_AVAILABLE DATA:_
****************

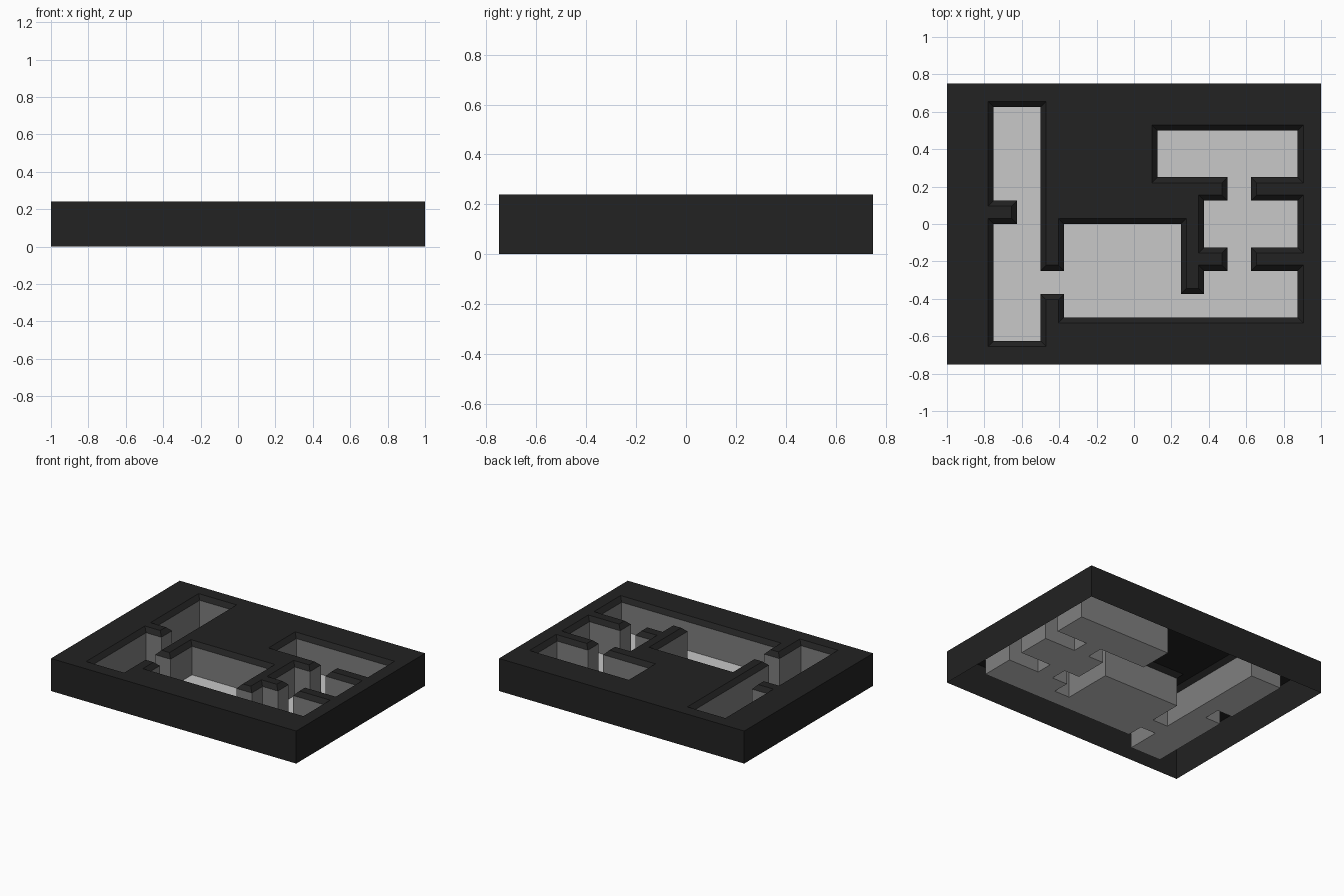
import bpy, bmesh
from mathutils import Vector

if "Cube" in bpy.data.objects:
    bpy.data.objects.remove(bpy.data.objects["Cube"])

C = 0.125            # grid cell
TOP, WALL_TOP, LIP = 0.24, 0.21, 0.03


def material(name, v):
    m = bpy.data.materials.new(name)
    m.diffuse_color = (v, v, v, 1)
    m.use_nodes = True
    m.node_tree.nodes["Principled BSDF"].inputs["Base Color"].default_value = m.diffuse_color
    return m


black = material("black stone", 0.016)
wall_grey = material("wall grey", 0.216)
floor_grey = material("floor light grey", 0.578)

# Floor plan outline in grid cells, counter-clockwise
plan = [(-6, -5), (-4, -5), (-4, -3), (-3, -3), (-3, -4), (7, -4), (7, -2), (5, -2),
        (5, -1), (7, -1), (7, 1), (5, 1), (5, 2), (7, 2), (7, 4), (1, 4), (1, 2),
        (4, 2), (4, 1), (3, 1), (3, -1), (4, -1), (4, -2), (3, -2), (3, -3), (2, -3),
        (2, 0), (-3, 0), (-3, -2), (-4, -2), (-4, 5), (-6, 5), (-6, 1), (-5, 1),
        (-5, 0), (-6, 0)]
inner = [Vector((x * C, y * C)) for x, y in plan]


def offset(loop, d):
    """Push a right-angled outline outward by d."""
    out = []
    for i, p in enumerate(loop):
        a = (p - loop[i - 1]).normalized()
        b = (loop[(i + 1) % len(loop)] - p).normalized()
        out.append(p + d * Vector((a.y + b.y, -a.x - b.x)))
    return out


outer = offset(inner, LIP)
rim = [Vector(p) for p in ((-1, -0.75), (1, -0.75), (1, 0.75), (-1, 0.75))]


def ring(bm, loop, z):
    return [bm.verts.new((p.x, p.y, z)) for p in loop]


def band(bm, low, high, flip=False):
    n = len(low)
    for i in range(n):
        j = (i + 1) % n
        q = [low[i], low[j], high[j], high[i]]
        bm.faces.new(q[::-1] if flip else q)


def finish(bm, name, mat):
    me = bpy.data.meshes.new(name)
    bm.to_mesh(me)
    bm.free()
    me.materials.append(mat)
    bpy.context.collection.objects.link(bpy.data.objects.new(name, me))


# Floor
bm = bmesh.new()
bm.faces.new(ring(bm, inner, 0))
finish(bm, "floor", floor_grey)

# Room walls
bm = bmesh.new()
band(bm, ring(bm, inner, 0), ring(bm, inner, WALL_TOP), flip=True)
finish(bm, "room_walls", wall_grey)

# Surround: outer sides, flat top with the rooms cut out, sloped lip
bm = bmesh.new()
rim_top, hole = ring(bm, rim, TOP), ring(bm, outer, TOP)
edges = [bm.edges.new((r[i - 1], r[i])) for r in (rim_top, hole) for i in range(len(r))]
bmesh.ops.triangle_fill(bm, edges=edges, use_beauty=True, normal=(0, 0, 1))
for f in bm.faces:
    f.normal_update()
    if f.normal.z < 0:
        f.normal_flip()
bmesh.ops.dissolve_limit(bm, angle_limit=0.01, verts=bm.verts[:], edges=bm.edges[:])
band(bm, ring(bm, rim, 0), rim_top)
band(bm, ring(bm, inner, WALL_TOP), hole, flip=True)
finish(bm, "surround", black)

****************

Print only the lines running from the one with "inner, WALL_TOP), flip=True)" to the final line of the data above, each exactly as it appears.

_OUTPUT OF THE EXERCISE:_
band(bm, ring(bm, inner, 0), ring(bm, inner, WALL_TOP), flip=True)
finish(bm, "room_walls", wall_grey)

# Surround: outer sides, flat top with the rooms cut out, sloped lip
bm = bmesh.new()
rim_top, hole = ring(bm, rim, TOP), ring(bm, outer, TOP)
edges = [bm.edges.new((r[i - 1], r[i])) for r in (rim_top, hole) for i in range(len(r))]
bmesh.ops.triangle_fill(bm, edges=edges, use_beauty=True, normal=(0, 0, 1))
for f in bm.faces:
    f.normal_update()
    if f.normal.z < 0:
        f.normal_flip()
bmesh.ops.dissolve_limit(bm, angle_limit=0.01, verts=bm.verts[:], edges=bm.edges[:])
band(bm, ring(bm, rim, 0), rim_top)
band(bm, ring(bm, inner, WALL_TOP), hole, flip=True)
finish(bm, "surround", black)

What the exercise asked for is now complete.